Elihu Washburne (1816-1887)
Elihu Benjamin Washburne was born in Livermore, Maine, on 23rd September, 1816. He worked as a printer's apprentice before becoming assistant editor of the Kennebec Journal in Augusta.
Washburne studied law at Kent's Hill Seminary in 1836 and Harvard Law School in 1839. After being admitting to the bar in 1840 Washburne he worked as a lawyer in Galena, Illinois. A member of the Whig Party he failed in his attempt to be elected to the 31st Congress in 1848. However, he was successful in the 33rd Congress and took his seat in March, 1853.
An early member of the the Republican Party, and served as chairman of the Committee on Commerce and Committee on Appropriations. In 1860 Washburne played an important role in persuading radicals such as Joshua Giddings to support the nomination of Abraham Lincoln. He also persuaded Lincoln to appoint Salmon P. Chase as Secretary of the Treasury.

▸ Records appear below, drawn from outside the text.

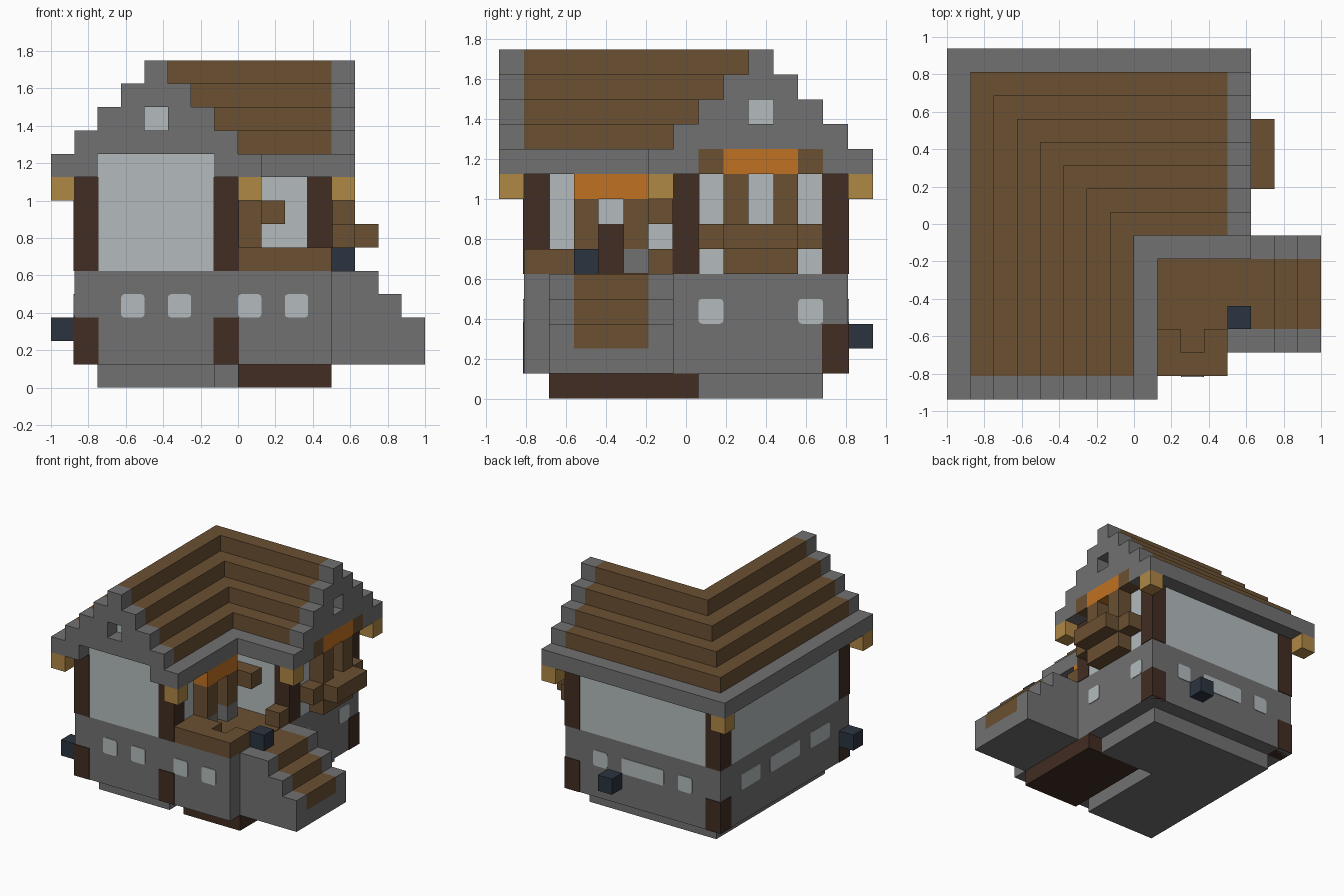
import bpy, bmesh
from mathutils import Vector

if "Cube" in bpy.data.objects:
    bpy.data.objects.remove(bpy.data.objects["Cube"], do_unlink=True)

CELL = 0.125                          # everything sits on a grid of cells
ORIGIN = Vector((-1, -0.9375, 0))
THIN = 0.04                           # plate thickness in cells


def colour(name, r, g, b):
    m = bpy.data.materials.new(name)
    m.use_nodes = True
    m.diffuse_color = (r, g, b, 1)
    m.node_tree.nodes["Principled BSDF"].inputs["Base Color"].default_value = (r, g, b, 1)
    return m


STONE = colour("grey stone", .165, .165, .165)
PLANK = colour("brown planks", .145, .082, .032)
DARK = colour("dark timber", .054, .026, .016)
PALE = colour("pale plaster", .451, .497, .509)
TAN = colour("tan timber", .434, .246, .06)
ORANGE = colour("orange awning", .527, .168, .016)
NAVY = colour("navy lantern", .024, .034, .051)


def prism(name, mat, outline, z0, z1, round_axis=None):
    """Extrude a plan outline upward; optionally clip edges along one axis."""
    bm = bmesh.new()
    base = bm.faces.new([bm.verts.new((x, y, z0)) for x, y in outline])
    top = bmesh.ops.extrude_face_region(bm, geom=[base])["geom"]
    bmesh.ops.translate(bm, vec=(0, 0, z1 - z0),
                        verts=[v for v in top if isinstance(v, bmesh.types.BMVert)])
    if round_axis is not None:
        edges = [e for e in bm.edges
                 if abs((e.verts[0].co - e.verts[1].co).normalized()[round_axis]) > 0.9]
        bmesh.ops.bevel(bm, geom=edges, offset=0.14, segments=2, profile=0.5, affect='EDGES')
    bmesh.ops.recalc_face_normals(bm, faces=bm.faces)
    for v in bm.verts:
        v.co = v.co * CELL + ORIGIN
    me = bpy.data.meshes.new(name)
    bm.to_mesh(me)
    bm.free()
    me.materials.append(mat)
    ob = bpy.data.objects.new(name, me)
    bpy.context.collection.objects.link(ob)
    return ob


def box(name, mat, x, y, z, grow=0, round_axis=None):
    (x0, x1), (y0, y1) = (x[0] - grow, x[1] + grow), (y[0] - grow, y[1] + grow)
    return prism(name, mat, [(x0, y0), (x1, y0), (x1, y1), (x0, y1)], z[0], z[1], round_axis)


def ell(name, mat, x0, front, inner_x, inner_y, end, back, z0, z1):
    """L-shaped block: a front wing and a right wing."""
    return prism(name, mat, [(x0, front), (inner_x, front), (inner_x, inner_y),
                             (end, inner_y), (end, back), (x0, back)], z0, z1)


# Foundation and storeys
ell("foundation", STONE, 2, 2, 7, 8, 11, 13, 0, 1)
box("porch_foundation", DARK, (8, 12), (2, 8), (0, 1))
box("ground_floor", STONE, (1, 12), (1, 14), (1, 5))
ell("upper_walls", PALE, 1, 1, 8, 7, 12, 14, 5, 10)

# Corner posts
for x, y in [(1, 1), (7, 1), (1, 13), (11, 13), (11, 7)]:
    box("upper_post", DARK, (x, x + 1), (y, y + 1), (5, 9), THIN)
for x, y in [(1, 1), (7, 1), (1, 13), (11, 13)]:
    box("lower_post", DARK, (x, x + 1), (y, y + 1), (1, 3), THIN)

# Ground floor windows
for a, b in [(3, 4), (5, 6), (8, 9), (10, 11)]:
    box("front_window", PALE, (a, b), (1 - THIN, 1), (3, 4), 0, 1)
for a, b in [(3, 4), (5, 8), (9, 10)]:
    box("back_window", PALE, (a, b), (14, 14 + THIN), (3, 4), 0, 1)
for a, b in [(3, 5), (6, 9), (10, 12)]:
    box("side_window", PALE, (1 - THIN, 1), (a, b), (3, 4), 0, 0)
for a, b in [(8, 9), (12, 13)]:
    box("gable_side_window", PALE, (12, 12 + THIN), (a, b), (3, 4), 0, 0)

# Stepped roof
AX, AY = 4.5, 10.5
ell("eaves", STONE, 0, 1.1, 9, 6, 11.9, 15, 9, 10)
for i in range(1, 5):
    w = 4.5 - i
    ell("roof_step", PLANK, AX - w, 1, AX + w, AY - w, 12, AY + w, 9 + i, 10 + i)


def gable(name, place):
    """Stepped end wall with an opening below and a small window."""
    for i in range(5):
        w = 4.5 - i
        gap = {0: 2.5, 2: 0.5}.get(i)
        spans = [(-w, -gap), (gap, w)] if gap else [(-w, w)]
        for s in spans:
            place(name, STONE, s, (0, 1.12 if i == 0 else 1), (9 + i, 10 + i))
    place(name + "_window", PALE, (-0.5, 0.5), (1 - THIN, 1), (11, 12))


def front_place(name, mat, s, d, z):
    box(name, mat, (AX + s[0], AX + s[1]), d, z)


def right_place(name, mat, s, d, z):
    box(name, mat, (13 - d[1], 13 - d[0]), (AY + s[0], AY + s[1]), z)


gable("front_gable", front_place)
gable("right_gable", right_place)

# Tan beam ends under the roof corners
for x, y in [(0, 0), (8, 0), (0, 14), (12, 14), (12, 6)]:
    box("beam_end", TAN, (x, x + 1), (y, y + 1), (8, 9))

# Right gable window with planter
box("gable_awning", ORANGE, (12, 13), (9, 12), (9, 10))
for y in (8, 12):
    box("awning_end", PLANK, (12, 13), (y, y + 1), (9, 10))
for y in (9, 11):
    box("window_column", PLANK, (12, 13), (y, y + 1), (7, 9))
box("window_sill", PLANK, (12, 13), (8, 13), (6, 7))
box("sill_support", PLANK, (12, 13), (9, 12), (5, 6))
box("planter", PLANK, (13, 14), (9, 12), (6, 7))

# Porch floor, railing and bench
box("porch_floor", PLANK, (8, 12), (2, 7), (5, 5 + THIN))
box("front_railing", PLANK, (8, 12), (1, 2), (5, 6))
box("side_railing", PLANK, (11, 12), (2, 3), (5, 6))
box("bench", PLANK, (8, 10), (2, 3), (5, 6))
box("railing_stub", PLANK, (11, 12), (6, 7), (5, 6))
box("hanging_sign", PLANK, (9, 10), (6, 7), (7, 8))
box("sign_bracket", PLANK, (8, 9), (6, 7), (7, 8))

# Door on the porch
box("door", DARK, (8, 8 + THIN), (4, 5), (5, 7))
for y in (3, 5):
    box("door_column_base", STONE, (8, 9), (y, y + 1), (5, 6))
    box("door_column", PLANK, (8, 9), (y, y + 1), (6, 8))
box("door_awning", ORANGE, (8, 9), (3, 6), (8, 9))

# Stairs with stone sides
for x0, x1, top in [(12, 14, 5), (14, 15, 4), (15, 16, 3)]:
    for y in (2, 6):
        box("stair_side", STONE, (x0, x1), (y, y + 1), (1, top))
    box("stair_base", STONE, (x0, x1), (3, 6), (1, 2))
    box("stair_step", PLANK, (x0, x1), (3, 6), (2, top))

# Lanterns
for x, y, z in [(12, 3, 5), (0, 1, 2), (8, 14, 2)]:
    box("lantern", NAVY, (x, x + 1), (y, y + 1), (z, z + 1))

However, he failed to stop William Seward (Secretary of State) and Simon Cameron (Secretary of War), entering the Cabinet. A strong opponent of slavery, Washburne became a leading figure in the group that became known as the Radical Republicans. Although privately critical of some of his policies, he remained loyal to Abraham Lincoln throughout the American Civil War. He also promoted the career of his friend, Ulysses S. Grant.
Washburne opposed the policies of President Andrew Johnson and argued that Southern plantations should be taken from their owners and divided among the former slaves. He also attacked Johnson when he attempted to veto the extension of the Freeman's Bureau, the Civil Rights Bill and the Reconstruction Acts.
In 1868 President Ulysses S. Grant appointed Washburne as his Secretary of State. However, he resigned a few days later in order to accept a diplomatic mission to France. Elihu Washburne served until 1877 when he returned to the United States and settled in Chicago where he died on 23rd October, 1887.